I've been thinking a lot about Aerosmith lately, which is something I never expected to do. Smash lent me their autobiography, Walk This Way, and I've been tearing through it. Woven through all the salacious Toxic Twins-type tales is a vivid picture of the music industry in the '70s.
Strange things could happen. For example, in 1973 you might have seen Aerosmith opening for the Mahavishnu Orchestra. The jazz fusion nerds got a rude awakening, apparently. Recalls photographer Laura Kaufman, after Aerosmith's set "[John] McLaughlin came out in his white clothes, burning incense, and he looks at the crowd with great sympathy and asks for a moment of silence. Joe Perry, standing next to me in the wings, said, 'I guess he figures after an hour of us, they need it.'"

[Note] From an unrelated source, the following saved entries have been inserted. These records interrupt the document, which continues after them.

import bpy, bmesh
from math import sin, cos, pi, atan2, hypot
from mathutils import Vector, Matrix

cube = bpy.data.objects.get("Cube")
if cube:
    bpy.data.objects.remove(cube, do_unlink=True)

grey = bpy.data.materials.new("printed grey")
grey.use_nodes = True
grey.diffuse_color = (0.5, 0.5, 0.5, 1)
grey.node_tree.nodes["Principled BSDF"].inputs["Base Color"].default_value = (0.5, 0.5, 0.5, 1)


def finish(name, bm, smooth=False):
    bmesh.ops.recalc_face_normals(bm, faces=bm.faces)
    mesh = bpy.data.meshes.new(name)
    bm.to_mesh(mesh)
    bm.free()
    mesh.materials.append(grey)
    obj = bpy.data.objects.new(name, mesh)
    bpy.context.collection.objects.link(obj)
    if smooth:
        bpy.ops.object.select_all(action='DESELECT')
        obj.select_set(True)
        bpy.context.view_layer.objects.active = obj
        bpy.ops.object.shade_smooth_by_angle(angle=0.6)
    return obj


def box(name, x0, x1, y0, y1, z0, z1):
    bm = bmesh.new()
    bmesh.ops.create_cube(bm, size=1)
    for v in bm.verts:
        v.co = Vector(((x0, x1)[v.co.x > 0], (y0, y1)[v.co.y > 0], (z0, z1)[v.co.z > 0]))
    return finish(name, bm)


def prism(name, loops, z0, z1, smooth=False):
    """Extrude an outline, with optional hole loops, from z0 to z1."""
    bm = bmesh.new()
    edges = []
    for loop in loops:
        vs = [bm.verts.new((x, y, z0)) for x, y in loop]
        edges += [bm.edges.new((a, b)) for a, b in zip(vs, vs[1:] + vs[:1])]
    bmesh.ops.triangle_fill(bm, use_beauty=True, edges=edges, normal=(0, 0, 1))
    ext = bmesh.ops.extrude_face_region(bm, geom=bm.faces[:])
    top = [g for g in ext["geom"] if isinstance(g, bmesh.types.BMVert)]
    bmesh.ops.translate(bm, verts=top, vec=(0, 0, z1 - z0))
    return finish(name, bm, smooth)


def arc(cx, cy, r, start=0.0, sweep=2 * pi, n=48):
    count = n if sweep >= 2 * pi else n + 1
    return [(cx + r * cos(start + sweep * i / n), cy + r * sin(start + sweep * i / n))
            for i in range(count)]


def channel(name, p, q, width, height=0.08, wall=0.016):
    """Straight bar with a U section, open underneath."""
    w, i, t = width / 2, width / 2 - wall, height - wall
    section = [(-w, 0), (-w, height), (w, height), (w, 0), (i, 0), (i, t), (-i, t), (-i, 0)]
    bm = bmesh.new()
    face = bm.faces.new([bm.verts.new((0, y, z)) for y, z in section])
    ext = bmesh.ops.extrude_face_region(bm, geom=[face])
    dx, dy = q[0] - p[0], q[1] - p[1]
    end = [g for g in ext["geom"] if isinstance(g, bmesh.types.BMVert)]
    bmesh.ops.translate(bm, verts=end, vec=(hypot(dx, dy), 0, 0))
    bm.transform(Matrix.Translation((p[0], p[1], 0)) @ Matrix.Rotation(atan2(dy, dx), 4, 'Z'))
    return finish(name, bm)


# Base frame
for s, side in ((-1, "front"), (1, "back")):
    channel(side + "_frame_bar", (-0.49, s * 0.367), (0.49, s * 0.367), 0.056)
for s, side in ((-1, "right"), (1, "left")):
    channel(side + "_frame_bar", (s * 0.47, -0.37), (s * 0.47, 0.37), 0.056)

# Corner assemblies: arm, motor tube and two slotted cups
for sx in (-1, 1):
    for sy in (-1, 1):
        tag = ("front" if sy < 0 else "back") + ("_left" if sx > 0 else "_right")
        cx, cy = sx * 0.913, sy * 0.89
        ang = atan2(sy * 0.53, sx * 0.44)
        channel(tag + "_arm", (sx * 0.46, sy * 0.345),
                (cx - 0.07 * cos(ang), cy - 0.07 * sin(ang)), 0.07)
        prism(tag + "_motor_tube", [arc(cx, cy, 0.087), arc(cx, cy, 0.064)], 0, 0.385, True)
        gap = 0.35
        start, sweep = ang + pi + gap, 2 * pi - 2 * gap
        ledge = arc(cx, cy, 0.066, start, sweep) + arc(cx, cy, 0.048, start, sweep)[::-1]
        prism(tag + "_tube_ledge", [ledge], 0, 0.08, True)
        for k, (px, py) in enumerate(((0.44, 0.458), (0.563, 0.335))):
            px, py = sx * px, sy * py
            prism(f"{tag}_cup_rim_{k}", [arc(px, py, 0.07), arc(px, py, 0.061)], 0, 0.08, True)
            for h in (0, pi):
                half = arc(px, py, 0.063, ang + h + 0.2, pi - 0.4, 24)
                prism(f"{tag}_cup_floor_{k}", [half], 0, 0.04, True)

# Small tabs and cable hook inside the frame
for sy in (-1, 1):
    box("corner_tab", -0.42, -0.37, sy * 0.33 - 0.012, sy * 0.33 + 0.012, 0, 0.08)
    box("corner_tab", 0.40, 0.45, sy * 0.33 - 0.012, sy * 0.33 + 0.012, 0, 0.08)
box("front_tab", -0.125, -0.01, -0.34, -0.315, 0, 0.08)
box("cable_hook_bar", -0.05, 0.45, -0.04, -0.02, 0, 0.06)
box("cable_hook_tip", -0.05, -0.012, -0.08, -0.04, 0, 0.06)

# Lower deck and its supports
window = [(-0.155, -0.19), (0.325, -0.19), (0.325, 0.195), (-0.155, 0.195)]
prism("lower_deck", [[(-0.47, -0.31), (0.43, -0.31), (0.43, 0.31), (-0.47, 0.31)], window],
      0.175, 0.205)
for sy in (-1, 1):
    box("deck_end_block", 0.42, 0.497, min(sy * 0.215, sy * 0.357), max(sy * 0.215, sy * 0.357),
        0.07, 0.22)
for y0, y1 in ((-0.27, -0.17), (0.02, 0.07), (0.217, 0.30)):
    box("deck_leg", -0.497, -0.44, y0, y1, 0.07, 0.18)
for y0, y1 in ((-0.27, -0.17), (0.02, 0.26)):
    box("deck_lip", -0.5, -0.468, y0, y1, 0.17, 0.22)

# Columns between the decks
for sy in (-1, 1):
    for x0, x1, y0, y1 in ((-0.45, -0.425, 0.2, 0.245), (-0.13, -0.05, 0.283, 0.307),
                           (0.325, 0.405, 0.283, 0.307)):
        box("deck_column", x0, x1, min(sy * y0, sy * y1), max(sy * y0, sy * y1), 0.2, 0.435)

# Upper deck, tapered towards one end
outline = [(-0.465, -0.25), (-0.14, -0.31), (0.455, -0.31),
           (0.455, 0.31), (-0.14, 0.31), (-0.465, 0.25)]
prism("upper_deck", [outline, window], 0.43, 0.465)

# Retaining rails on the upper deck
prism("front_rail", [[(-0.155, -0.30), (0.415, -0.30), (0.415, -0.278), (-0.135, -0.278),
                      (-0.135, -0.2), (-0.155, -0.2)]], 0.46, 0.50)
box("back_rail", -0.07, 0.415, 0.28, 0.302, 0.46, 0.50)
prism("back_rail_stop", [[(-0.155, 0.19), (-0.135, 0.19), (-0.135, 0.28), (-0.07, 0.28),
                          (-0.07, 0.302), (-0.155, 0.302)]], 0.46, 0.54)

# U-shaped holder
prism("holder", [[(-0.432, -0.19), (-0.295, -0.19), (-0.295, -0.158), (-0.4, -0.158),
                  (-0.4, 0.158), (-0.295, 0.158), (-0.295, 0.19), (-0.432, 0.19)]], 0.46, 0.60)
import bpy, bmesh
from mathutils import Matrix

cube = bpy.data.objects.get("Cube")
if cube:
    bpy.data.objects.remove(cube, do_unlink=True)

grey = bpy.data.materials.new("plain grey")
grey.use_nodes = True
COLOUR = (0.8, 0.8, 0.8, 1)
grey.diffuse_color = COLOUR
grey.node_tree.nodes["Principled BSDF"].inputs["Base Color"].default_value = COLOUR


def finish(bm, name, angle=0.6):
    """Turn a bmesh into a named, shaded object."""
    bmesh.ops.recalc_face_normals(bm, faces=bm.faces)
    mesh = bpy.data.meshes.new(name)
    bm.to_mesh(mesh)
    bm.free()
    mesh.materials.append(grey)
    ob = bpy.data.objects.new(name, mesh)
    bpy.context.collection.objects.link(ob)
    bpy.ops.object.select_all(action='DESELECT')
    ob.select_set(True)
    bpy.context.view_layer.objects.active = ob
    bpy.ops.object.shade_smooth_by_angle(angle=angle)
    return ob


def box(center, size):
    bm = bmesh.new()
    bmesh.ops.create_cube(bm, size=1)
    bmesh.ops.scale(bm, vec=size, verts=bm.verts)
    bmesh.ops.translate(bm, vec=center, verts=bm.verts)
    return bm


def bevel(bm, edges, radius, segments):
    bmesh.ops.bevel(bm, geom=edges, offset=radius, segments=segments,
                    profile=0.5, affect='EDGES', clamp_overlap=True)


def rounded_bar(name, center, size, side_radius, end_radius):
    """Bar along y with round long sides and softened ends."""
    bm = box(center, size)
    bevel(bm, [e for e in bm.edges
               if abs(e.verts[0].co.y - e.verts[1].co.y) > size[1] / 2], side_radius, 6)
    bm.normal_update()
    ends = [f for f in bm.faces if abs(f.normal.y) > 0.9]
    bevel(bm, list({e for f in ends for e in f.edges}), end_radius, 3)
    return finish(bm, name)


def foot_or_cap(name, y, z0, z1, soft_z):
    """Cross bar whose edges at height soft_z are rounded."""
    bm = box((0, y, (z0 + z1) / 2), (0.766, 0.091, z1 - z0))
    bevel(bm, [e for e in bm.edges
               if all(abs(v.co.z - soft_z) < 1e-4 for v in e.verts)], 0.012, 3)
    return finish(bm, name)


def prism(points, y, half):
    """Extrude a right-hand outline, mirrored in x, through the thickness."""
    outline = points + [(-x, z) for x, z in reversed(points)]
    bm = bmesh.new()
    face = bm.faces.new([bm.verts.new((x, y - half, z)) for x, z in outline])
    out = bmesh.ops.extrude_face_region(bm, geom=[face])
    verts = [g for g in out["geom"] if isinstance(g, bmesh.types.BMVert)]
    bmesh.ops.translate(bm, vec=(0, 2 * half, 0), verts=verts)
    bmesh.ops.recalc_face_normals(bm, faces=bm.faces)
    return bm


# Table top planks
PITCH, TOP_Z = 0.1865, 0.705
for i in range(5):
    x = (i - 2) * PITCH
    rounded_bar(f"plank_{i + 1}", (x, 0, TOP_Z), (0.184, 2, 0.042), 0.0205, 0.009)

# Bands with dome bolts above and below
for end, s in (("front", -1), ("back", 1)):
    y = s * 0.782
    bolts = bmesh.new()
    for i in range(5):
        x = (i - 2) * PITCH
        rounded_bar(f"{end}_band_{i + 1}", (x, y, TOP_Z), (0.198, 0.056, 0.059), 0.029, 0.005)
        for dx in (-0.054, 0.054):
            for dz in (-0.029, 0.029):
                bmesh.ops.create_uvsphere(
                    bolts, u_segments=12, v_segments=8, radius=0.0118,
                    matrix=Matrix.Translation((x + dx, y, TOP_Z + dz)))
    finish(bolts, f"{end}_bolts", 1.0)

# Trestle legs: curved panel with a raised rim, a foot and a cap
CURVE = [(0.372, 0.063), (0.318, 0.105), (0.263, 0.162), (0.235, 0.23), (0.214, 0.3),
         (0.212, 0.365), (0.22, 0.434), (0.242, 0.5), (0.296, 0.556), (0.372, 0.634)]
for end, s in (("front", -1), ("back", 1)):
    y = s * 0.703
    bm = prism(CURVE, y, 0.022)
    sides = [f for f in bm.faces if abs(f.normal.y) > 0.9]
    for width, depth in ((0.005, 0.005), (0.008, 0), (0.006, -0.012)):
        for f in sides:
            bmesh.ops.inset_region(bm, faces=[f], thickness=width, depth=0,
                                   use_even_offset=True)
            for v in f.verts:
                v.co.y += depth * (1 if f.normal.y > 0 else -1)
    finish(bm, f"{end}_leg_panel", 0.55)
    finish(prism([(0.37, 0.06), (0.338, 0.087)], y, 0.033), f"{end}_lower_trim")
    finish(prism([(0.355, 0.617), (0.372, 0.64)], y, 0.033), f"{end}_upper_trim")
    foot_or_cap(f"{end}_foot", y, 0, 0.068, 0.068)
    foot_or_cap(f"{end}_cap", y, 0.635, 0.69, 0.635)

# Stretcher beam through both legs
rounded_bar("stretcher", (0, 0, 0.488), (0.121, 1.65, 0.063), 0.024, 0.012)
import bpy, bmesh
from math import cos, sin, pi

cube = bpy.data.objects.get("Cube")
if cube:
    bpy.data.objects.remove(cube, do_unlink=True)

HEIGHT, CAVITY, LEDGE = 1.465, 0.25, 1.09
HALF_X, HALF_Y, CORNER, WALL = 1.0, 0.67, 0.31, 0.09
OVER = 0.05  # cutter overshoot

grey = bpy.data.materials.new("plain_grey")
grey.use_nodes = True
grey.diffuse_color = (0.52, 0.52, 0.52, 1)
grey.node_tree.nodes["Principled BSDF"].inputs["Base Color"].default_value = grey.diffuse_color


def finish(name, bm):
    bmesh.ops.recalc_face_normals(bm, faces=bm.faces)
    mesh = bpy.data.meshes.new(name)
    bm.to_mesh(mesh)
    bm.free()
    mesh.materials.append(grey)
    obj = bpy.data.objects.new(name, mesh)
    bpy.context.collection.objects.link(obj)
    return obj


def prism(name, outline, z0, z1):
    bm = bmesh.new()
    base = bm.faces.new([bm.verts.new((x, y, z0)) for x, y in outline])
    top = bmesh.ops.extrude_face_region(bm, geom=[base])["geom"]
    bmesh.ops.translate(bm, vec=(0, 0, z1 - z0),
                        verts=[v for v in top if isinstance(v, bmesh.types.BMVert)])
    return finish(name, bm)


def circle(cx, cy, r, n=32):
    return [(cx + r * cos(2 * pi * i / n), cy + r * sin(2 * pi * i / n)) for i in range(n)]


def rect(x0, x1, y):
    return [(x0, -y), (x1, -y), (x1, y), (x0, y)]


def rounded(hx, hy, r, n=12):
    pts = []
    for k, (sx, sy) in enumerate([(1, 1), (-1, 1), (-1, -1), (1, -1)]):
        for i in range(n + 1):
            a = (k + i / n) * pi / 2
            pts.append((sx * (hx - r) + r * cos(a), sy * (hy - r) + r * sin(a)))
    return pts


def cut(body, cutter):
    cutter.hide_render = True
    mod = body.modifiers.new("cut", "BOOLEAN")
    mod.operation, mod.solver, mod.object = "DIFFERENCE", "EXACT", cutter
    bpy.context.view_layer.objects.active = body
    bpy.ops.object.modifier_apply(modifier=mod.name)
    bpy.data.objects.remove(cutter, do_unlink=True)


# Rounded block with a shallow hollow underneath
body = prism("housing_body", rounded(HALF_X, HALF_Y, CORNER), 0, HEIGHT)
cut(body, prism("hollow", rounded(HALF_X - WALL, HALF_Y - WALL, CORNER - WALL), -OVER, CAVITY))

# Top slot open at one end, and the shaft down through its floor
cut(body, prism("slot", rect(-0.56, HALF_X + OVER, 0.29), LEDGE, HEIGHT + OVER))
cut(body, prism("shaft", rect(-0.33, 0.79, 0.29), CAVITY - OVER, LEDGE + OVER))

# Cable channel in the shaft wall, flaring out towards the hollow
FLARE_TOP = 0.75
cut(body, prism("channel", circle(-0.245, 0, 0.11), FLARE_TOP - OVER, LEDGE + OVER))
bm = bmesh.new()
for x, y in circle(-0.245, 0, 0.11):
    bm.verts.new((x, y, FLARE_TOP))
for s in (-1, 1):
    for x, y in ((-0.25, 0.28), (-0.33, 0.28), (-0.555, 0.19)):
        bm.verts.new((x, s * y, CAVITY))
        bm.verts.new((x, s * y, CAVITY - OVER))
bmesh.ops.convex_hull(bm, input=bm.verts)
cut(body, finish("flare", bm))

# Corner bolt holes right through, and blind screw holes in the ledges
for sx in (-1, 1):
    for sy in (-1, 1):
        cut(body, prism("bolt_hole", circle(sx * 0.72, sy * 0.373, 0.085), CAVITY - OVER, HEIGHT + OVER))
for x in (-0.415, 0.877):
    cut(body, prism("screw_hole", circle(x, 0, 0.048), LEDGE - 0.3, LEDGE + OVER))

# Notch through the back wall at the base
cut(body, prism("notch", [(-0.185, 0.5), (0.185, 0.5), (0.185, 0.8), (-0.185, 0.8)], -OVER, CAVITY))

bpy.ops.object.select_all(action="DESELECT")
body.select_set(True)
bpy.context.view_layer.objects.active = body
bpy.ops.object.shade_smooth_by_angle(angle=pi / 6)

Or in 1979, you could have been flipping through Rolling Stone and read the following: "Aerosmith is a dinosaur among bands, the last of a generation of rock 'n' rollers being edged out by more streamlined competition like Boston, Foreigner, and Fleetwood Mac." You know, cutting-edge New Wave bands like those.